Sometimes I think that only a nerd like me would be fascinated by a book subtitled “Church Building in Angevin Italy, 1266-1343”. But I’m glad to know there are enough nerds like me around that the author, Caroline Bruzelius, and the publisher, Yale University Press, decided to produce it.
The Stones of Naples is filled with stories of why and how various churches were built in Naples during the first three generations of Angevin rule there, 1266 to 1343. The social history is tied to the architectural history to answer questions I didn’t even know I had! And I have plenty of questions about these Angevins–for some reason their story resonates with me.
The book is academic, filled with minutiae about builders and stone, about bishops and their political persuasions, about monastic influences on the royal family members, and their influence on one another.
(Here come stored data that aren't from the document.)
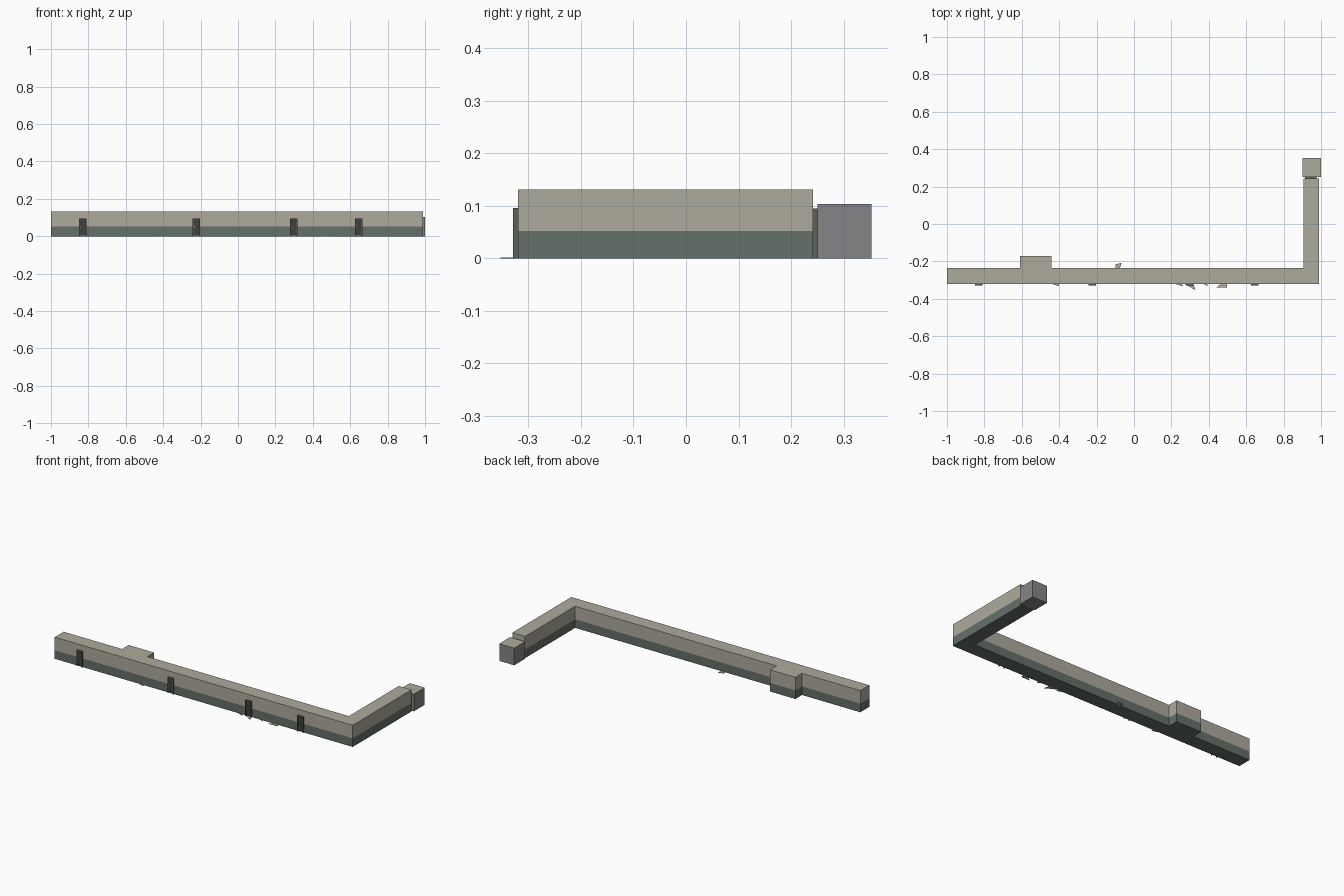
import bpy, bmesh
from mathutils import Vector

cube = bpy.data.objects.get("Cube")
if cube:
    bpy.data.objects.remove(cube, do_unlink=True)


def material(name, rgb):
    m = bpy.data.materials.new(name)
    m.use_nodes = True
    m.diffuse_color = (*rgb, 1)
    bsdf = m.node_tree.nodes["Principled BSDF"]
    bsdf.inputs["Base Color"].default_value = (*rgb, 1)
    bsdf.inputs["Roughness"].default_value = 0.9
    return m


BEIGE = material("beige plaster", (0.42, 0.405, 0.335))
GREEN = material("grey green base", (0.13, 0.16, 0.138))
GREY = material("grey block", (0.235, 0.235, 0.245))
DARK = material("dark door", (0.05, 0.052, 0.047))
FRAME = material("door frame grey", (0.11, 0.115, 0.105))


def finish(name, bm, mats):
    bmesh.ops.recalc_face_normals(bm, faces=bm.faces[:])
    me = bpy.data.meshes.new(name)
    bm.to_mesh(me)
    bm.free()
    for m in mats:
        me.materials.append(m)
    ob = bpy.data.objects.new(name, me)
    bpy.context.collection.objects.link(ob)
    return ob


def prism(name, outline, z0, z1, mats):
    """Extrude a flat outline upward from z0 to z1."""
    bm = bmesh.new()
    base = bm.faces.new([bm.verts.new((x, y, z0)) for x, y in outline])
    ext = bmesh.ops.extrude_face_region(bm, geom=[base])
    top = [v for v in ext["geom"] if isinstance(v, bmesh.types.BMVert)]
    bmesh.ops.translate(bm, verts=top, vec=(0, 0, z1 - z0))
    return finish(name, bm, mats)


def box(name, lo, hi, mats):
    outline = [(lo[0], lo[1]), (hi[0], lo[1]), (hi[0], hi[1]), (lo[0], hi[1])]
    return prism(name, outline, lo[2], hi[2], mats)


# L-shaped wall with a rear bay, two-tone by height
FRONT, BACK, END, TOP, BAND = -0.32, -0.235, 0.242, 0.131, 0.052
wall_plan = [(-1, FRONT), (0.99, FRONT), (0.99, END), (0.905, END),
             (0.905, BACK), (-0.44, BACK), (-0.44, -0.172),
             (-0.61, -0.172), (-0.61, BACK), (-1, BACK)]
wall = prism("long_wall", wall_plan, 0, TOP, [BEIGE, GREEN])
bm = bmesh.new()
bm.from_mesh(wall.data)
bmesh.ops.bisect_plane(bm, geom=bm.verts[:] + bm.edges[:] + bm.faces[:],
                       plane_co=(0, 0, BAND), plane_no=(0, 0, 1))
for f in bm.faces:
    f.material_index = int(f.calc_center_median().z < BAND)
bm.to_mesh(wall.data)
bm.free()

# End block with a plastered top
block = box("end_block", (0.9, 0.25, 0), (1.0, 0.353, 0.104), [GREY, BEIGE])
for p in block.data.polygons:
    p.material_index = int(p.normal.z > 0.5)

# Doorway between the arm and the end block
box("end_doorway", (0.915, END - 0.002, 0), (0.975, 0.252, 0.095), [FRAME])


# Front doors: frame, recessed leaf and handle
def door(i, x):
    w, h, y = 0.02, 0.096, -0.329
    t = 0.004
    for side, s in (("left", 1), ("right", -1)):
        a, b = sorted((x + s * w, x + s * (w - t)))
        box(f"door_{i}_{side}_jamb", (a, y, 0), (b, FRONT, h), [FRAME])
    box(f"door_{i}_lintel", (x - w + t, y, h - t), (x + w - t, FRONT, h), [FRAME])
    box(f"door_{i}_leaf", (x - w + t, y + 0.002, 0.008),
        (x + w - t, FRONT, h - t), [DARK])
    box(f"door_{i}_handle", (x - 0.012, y, 0.045),
        (x - 0.009, y + 0.002, 0.055), [GREY])


for i, x in enumerate((-0.83, -0.222, 0.298, 0.645), 1):
    door(i, x)

# Thin plaster shards lying at the foot of the wall
shards = [
    [(-0.44, FRONT), (-0.40, -0.333), (-0.405, FRONT)],
    [(0.22, FRONT), (0.262, -0.334), (0.255, FRONT)],
    [(0.27, FRONT), (0.328, -0.353), (0.318, FRONT)],
    [(0.37, FRONT), (0.395, -0.333), (0.39, FRONT)],
    [(0.44, -0.339), (0.497, -0.339), (0.497, FRONT), (0.468, FRONT)],
    [(-0.10, BACK), (-0.075, BACK), (-0.067, -0.208), (-0.10, -0.216)],
]
for i, plan in enumerate(shards, 1):
    prism(f"shard_{i}", plan, 0, 0.002, [BEIGE])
There are several appendices, and pages of end notes, a lengthy bibliography, and detailed index.
But the academic burden (which it might seem to some readers) is lightened by a few other inclusions. Right up front there are maps, a city plan of Naples, and a genealogical chart of the Angevins. The large-format book contains many photos (too few in color, but there are many) and illustrations of church floor plans, construction elements, and decor. And the cover is beautiful, featuring detail from the Tavola Strozzi, showing a view of Naples in 1465 commemorating the Aragonese victory.
Although Naples itself figures heavily in the Angevin church construction, locations throughout southern Italy are mentioned or discussed.
I would recommend this book to anyone with an interest in southern Italy of the thirteenth and fourteenth centuries. It helps me understand the events and the atmosphere of the period, and develop a clearer picture of medieval Naples.